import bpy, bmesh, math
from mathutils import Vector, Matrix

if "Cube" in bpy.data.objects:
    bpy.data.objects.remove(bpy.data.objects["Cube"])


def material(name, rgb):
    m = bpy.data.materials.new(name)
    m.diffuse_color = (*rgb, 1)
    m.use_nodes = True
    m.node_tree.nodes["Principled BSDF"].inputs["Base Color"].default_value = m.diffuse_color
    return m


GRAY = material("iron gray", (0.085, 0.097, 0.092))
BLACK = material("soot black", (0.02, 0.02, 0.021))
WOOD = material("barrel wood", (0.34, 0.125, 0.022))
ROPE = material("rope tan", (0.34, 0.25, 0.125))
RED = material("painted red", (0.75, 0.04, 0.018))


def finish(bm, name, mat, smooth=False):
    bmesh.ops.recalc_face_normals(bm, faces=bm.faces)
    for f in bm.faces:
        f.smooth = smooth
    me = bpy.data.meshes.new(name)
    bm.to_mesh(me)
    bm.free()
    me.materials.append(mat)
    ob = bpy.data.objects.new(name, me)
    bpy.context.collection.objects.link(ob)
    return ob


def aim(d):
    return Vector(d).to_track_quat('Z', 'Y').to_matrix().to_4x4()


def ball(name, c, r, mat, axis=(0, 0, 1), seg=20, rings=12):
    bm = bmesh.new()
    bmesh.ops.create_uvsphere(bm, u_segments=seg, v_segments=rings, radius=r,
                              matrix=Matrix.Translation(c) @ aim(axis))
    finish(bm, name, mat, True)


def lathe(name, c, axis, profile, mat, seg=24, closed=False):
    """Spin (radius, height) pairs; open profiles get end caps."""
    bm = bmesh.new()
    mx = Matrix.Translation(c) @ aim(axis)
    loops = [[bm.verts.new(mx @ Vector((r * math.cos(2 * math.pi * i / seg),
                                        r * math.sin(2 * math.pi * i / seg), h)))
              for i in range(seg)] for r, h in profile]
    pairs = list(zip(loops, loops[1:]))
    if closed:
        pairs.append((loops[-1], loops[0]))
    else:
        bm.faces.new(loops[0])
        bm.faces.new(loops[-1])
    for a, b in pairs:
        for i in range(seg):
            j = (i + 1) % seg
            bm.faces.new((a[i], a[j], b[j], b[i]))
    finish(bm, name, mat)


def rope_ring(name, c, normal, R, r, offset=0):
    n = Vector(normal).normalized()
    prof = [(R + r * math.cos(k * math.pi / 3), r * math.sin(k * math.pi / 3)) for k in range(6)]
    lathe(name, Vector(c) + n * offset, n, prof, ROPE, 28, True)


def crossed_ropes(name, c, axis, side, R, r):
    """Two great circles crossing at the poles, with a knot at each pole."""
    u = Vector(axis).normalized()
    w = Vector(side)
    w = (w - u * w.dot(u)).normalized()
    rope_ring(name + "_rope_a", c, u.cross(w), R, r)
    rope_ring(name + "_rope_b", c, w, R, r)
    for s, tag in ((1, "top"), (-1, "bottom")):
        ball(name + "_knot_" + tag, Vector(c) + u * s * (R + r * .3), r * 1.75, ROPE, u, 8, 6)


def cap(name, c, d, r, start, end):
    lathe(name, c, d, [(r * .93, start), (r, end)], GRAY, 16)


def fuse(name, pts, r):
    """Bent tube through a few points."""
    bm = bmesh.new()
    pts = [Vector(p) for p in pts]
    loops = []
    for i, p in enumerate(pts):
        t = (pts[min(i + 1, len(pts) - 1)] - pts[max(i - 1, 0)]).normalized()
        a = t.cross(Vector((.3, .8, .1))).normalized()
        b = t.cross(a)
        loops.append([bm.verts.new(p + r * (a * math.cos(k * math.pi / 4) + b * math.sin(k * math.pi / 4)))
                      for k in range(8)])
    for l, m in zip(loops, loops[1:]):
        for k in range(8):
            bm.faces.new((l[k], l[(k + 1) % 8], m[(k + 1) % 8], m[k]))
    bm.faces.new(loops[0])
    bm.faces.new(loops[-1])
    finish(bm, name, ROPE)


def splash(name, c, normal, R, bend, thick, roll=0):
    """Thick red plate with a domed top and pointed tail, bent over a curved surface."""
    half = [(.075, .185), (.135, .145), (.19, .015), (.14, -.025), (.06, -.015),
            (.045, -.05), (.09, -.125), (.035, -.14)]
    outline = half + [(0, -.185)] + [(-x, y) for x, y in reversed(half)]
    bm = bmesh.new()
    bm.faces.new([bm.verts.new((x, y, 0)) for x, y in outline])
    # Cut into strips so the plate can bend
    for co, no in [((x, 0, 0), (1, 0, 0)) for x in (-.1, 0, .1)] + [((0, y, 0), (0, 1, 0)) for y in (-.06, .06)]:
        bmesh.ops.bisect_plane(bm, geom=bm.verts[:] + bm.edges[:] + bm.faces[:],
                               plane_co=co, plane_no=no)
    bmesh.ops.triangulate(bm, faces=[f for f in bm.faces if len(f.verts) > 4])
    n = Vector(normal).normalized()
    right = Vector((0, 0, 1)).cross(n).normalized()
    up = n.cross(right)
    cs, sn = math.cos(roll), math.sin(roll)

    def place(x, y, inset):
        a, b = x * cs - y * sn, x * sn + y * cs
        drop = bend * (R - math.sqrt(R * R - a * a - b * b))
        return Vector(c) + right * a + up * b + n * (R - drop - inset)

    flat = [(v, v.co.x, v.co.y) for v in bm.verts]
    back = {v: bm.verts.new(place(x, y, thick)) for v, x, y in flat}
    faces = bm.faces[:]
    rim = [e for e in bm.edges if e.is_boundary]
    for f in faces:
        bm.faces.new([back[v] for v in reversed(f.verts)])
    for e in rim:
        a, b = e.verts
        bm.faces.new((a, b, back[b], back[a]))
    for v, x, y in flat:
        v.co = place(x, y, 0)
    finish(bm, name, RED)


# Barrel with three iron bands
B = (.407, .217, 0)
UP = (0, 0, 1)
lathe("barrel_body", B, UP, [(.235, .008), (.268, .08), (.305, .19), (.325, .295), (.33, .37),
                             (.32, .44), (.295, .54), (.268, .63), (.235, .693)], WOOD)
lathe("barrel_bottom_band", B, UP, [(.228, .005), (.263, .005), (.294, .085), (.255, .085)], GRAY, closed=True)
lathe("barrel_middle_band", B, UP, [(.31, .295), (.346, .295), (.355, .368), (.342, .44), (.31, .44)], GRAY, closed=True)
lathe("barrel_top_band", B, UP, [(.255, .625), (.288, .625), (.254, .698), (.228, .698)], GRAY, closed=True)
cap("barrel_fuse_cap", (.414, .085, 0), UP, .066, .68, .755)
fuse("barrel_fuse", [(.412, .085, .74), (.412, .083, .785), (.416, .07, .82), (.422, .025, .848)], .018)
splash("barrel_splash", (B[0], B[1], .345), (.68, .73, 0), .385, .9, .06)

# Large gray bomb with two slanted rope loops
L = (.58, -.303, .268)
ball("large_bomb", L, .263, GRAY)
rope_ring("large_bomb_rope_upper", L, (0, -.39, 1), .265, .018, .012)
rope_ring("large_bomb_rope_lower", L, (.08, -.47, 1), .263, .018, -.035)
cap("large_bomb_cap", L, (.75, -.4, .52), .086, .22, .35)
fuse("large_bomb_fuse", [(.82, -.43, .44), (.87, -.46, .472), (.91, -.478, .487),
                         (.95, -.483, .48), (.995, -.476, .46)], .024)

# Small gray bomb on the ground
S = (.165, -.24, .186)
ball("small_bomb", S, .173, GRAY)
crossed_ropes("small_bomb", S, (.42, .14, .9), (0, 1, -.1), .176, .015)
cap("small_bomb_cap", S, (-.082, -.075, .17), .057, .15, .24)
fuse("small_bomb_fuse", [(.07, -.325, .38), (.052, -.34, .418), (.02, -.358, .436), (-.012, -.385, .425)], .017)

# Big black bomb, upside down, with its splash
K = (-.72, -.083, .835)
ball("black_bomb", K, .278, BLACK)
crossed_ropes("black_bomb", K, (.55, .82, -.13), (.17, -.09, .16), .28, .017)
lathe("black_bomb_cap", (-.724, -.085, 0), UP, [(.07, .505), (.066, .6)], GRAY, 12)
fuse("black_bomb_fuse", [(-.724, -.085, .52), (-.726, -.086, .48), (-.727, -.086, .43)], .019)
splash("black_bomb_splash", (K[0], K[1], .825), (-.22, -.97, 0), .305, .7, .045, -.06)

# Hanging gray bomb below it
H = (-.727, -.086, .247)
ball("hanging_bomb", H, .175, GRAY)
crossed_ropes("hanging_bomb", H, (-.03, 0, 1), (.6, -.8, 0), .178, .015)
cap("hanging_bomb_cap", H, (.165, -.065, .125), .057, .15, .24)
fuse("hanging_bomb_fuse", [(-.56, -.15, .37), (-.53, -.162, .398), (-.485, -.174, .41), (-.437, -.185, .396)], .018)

▶ _Work task_: Please, from the entries above, set down exactly the lines from the one containing "-.4, .52), .086, .22, .35)" through the one containing "-.09, .16), .28, .017)", and only those.

▶ _Solution_:
cap("large_bomb_cap", L, (.75, -.4, .52), .086, .22, .35)
fuse("large_bomb_fuse", [(.82, -.43, .44), (.87, -.46, .472), (.91, -.478, .487),
                         (.95, -.483, .48), (.995, -.476, .46)], .024)

# Small gray bomb on the ground
S = (.165, -.24, .186)
ball("small_bomb", S, .173, GRAY)
crossed_ropes("small_bomb", S, (.42, .14, .9), (0, 1, -.1), .176, .015)
cap("small_bomb_cap", S, (-.082, -.075, .17), .057, .15, .24)
fuse("small_bomb_fuse", [(.07, -.325, .38), (.052, -.34, .418), (.02, -.358, .436), (-.012, -.385, .425)], .017)

# Big black bomb, upside down, with its splash
K = (-.72, -.083, .835)
ball("black_bomb", K, .278, BLACK)
crossed_ropes("black_bomb", K, (.55, .82, -.13), (.17, -.09, .16), .28, .017)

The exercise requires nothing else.